[Records from a dataset]

══════════

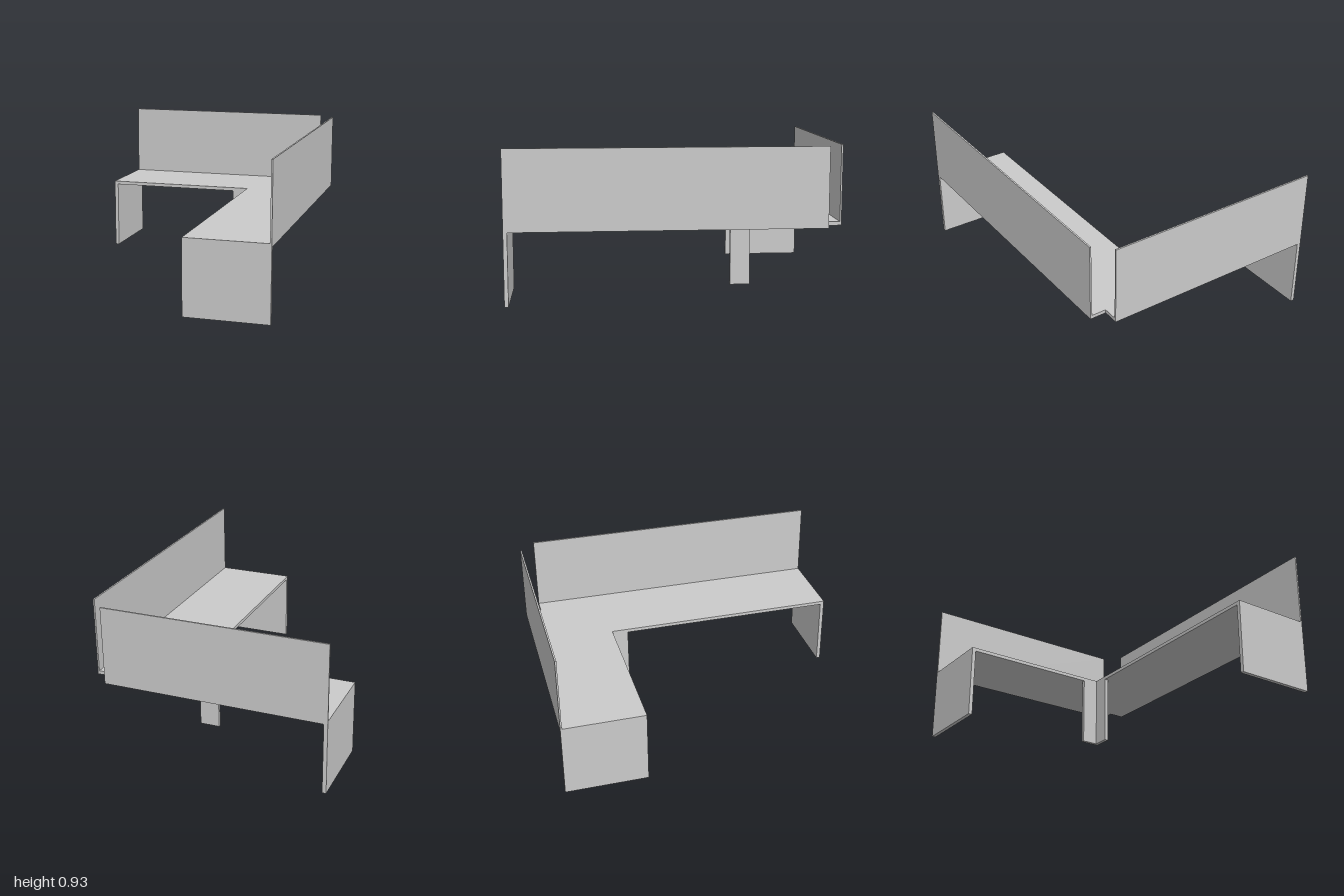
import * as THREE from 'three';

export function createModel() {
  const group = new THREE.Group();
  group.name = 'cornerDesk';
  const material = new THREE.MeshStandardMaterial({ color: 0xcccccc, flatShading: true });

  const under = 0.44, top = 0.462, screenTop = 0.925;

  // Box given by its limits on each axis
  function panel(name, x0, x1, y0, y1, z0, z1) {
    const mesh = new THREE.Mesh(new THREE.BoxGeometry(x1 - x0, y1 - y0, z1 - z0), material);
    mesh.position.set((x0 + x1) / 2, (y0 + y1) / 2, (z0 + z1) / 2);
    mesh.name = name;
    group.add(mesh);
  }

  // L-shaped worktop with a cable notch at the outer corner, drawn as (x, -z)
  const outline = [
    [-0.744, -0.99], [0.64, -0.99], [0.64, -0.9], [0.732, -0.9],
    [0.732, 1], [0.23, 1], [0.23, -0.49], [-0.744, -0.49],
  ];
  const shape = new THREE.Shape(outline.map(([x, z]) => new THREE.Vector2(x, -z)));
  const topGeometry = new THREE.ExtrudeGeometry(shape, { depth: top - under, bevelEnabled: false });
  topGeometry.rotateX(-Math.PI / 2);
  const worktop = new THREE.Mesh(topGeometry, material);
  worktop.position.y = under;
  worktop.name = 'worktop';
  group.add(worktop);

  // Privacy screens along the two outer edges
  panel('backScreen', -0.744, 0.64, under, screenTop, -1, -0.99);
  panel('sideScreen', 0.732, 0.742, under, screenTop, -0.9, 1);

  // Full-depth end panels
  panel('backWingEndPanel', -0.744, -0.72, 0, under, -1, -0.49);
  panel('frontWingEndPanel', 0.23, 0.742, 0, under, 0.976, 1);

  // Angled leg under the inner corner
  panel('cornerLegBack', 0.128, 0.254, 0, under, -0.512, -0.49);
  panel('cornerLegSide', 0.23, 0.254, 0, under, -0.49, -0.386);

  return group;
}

══════════

YOUR INSTRUCTIONS: Among the entries above, how many lines include "const"? State the number and nothing else.

ANSWER SPACE: 8